Lines that include "geometry" make up the answer; copy all of them from the data below.

---------- Excerpted records

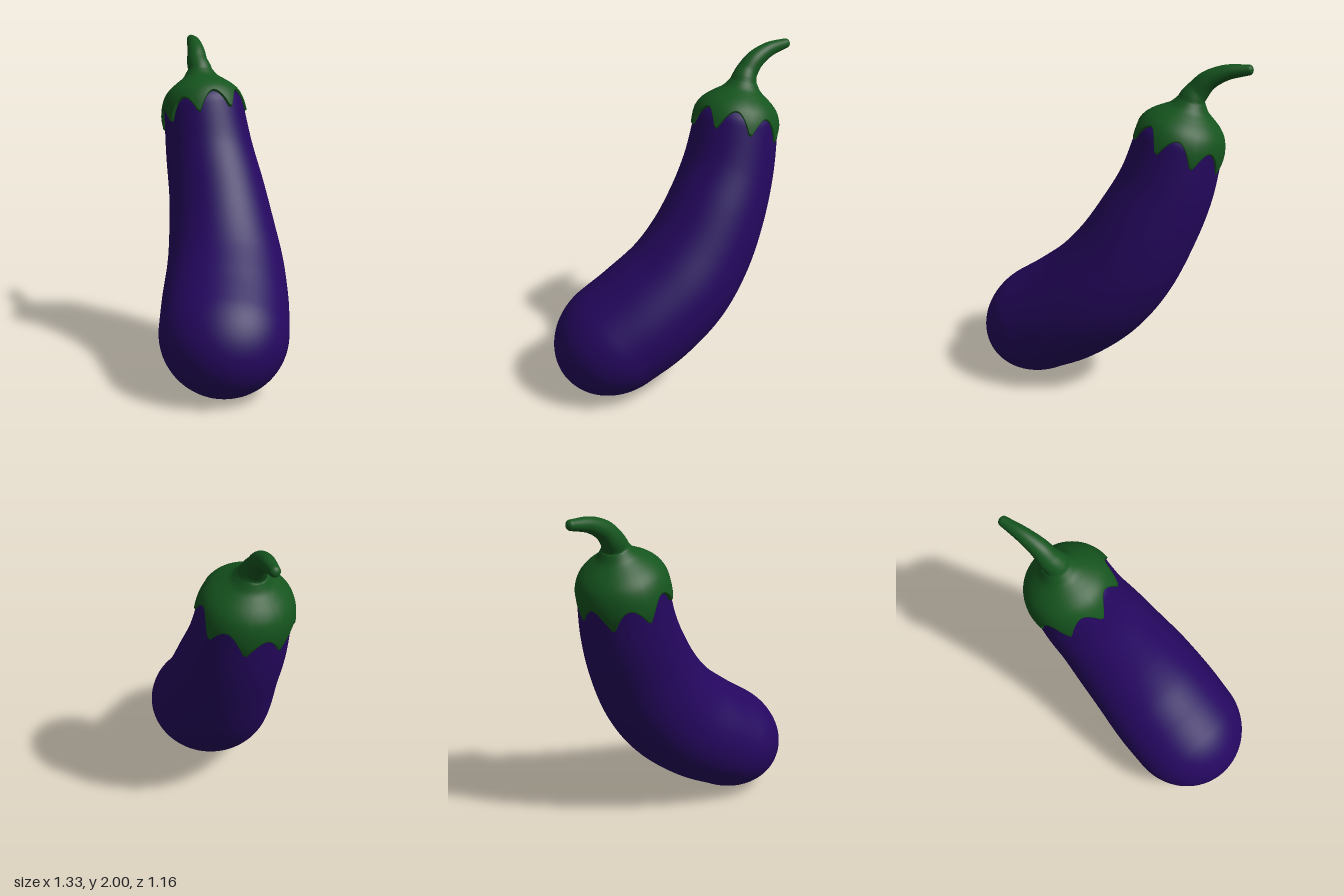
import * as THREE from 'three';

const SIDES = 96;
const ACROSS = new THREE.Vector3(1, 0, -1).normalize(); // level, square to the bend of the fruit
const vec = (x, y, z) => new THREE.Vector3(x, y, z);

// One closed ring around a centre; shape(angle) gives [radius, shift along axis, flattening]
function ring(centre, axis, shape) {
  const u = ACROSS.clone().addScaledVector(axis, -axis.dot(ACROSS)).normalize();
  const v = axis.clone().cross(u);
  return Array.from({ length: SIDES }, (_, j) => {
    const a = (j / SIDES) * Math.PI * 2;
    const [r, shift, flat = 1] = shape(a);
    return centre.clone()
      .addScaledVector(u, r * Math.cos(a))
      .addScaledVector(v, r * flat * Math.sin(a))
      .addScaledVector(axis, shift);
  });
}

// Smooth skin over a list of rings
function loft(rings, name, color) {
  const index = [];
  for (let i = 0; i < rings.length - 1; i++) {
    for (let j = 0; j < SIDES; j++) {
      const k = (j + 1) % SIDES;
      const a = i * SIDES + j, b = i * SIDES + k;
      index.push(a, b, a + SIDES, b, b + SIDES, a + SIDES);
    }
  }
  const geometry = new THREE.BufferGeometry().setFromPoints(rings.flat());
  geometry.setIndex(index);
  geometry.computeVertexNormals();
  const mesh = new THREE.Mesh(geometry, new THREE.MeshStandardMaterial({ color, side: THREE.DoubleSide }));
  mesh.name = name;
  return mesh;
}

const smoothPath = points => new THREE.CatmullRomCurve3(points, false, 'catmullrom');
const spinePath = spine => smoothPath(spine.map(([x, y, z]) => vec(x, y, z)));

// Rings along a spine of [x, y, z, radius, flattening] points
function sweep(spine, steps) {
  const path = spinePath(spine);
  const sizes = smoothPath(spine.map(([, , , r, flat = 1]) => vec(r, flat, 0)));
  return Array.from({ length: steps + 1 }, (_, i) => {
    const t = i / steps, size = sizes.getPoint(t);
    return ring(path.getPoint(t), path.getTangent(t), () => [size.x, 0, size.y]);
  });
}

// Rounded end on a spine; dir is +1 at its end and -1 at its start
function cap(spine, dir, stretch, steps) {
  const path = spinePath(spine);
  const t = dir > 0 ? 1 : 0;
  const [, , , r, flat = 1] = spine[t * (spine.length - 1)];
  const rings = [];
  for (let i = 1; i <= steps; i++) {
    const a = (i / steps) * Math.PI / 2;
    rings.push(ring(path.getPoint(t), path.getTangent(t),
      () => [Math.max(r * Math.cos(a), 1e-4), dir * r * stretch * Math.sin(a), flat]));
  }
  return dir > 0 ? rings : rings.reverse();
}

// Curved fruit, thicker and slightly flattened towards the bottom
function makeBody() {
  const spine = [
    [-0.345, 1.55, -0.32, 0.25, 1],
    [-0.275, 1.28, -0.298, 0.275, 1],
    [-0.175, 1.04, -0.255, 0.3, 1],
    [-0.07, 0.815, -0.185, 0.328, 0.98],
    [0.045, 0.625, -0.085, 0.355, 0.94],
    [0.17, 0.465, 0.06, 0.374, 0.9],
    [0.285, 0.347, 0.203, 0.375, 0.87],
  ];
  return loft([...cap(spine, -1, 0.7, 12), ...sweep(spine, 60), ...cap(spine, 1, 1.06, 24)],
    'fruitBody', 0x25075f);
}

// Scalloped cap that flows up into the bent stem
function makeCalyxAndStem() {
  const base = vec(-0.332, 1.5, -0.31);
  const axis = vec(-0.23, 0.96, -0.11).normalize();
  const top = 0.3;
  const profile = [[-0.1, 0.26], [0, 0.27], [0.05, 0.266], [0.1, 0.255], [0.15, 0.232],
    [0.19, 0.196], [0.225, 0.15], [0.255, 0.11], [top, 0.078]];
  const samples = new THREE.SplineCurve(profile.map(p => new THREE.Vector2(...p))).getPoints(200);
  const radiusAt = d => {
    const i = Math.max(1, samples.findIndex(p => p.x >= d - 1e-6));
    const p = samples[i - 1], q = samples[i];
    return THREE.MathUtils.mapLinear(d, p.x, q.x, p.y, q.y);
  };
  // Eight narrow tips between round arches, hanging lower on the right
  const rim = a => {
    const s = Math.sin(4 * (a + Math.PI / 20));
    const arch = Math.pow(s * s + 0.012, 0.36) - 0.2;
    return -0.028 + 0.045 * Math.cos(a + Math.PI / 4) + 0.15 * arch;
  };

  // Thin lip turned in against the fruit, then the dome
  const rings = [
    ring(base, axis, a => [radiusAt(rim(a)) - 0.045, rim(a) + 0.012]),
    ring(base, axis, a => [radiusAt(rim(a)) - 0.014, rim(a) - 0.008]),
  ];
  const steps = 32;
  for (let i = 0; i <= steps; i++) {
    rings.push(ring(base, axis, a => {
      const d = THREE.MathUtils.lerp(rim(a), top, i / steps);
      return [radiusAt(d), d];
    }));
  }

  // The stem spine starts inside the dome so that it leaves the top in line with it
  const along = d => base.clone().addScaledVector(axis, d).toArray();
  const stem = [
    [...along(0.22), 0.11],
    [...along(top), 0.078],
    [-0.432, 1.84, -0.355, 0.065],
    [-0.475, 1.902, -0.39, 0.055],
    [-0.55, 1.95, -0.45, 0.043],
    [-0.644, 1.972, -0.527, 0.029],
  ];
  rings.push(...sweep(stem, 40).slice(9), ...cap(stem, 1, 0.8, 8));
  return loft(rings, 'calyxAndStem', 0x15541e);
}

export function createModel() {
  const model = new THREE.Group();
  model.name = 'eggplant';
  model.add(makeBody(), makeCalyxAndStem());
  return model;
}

--------------------

= Solved problem =
  const geometry = new THREE.BufferGeometry().setFromPoints(rings.flat());
  geometry.setIndex(index);
  geometry.computeVertexNormals();
  const mesh = new THREE.Mesh(geometry, new THREE.MeshStandardMaterial({ color, side: THREE.DoubleSide }));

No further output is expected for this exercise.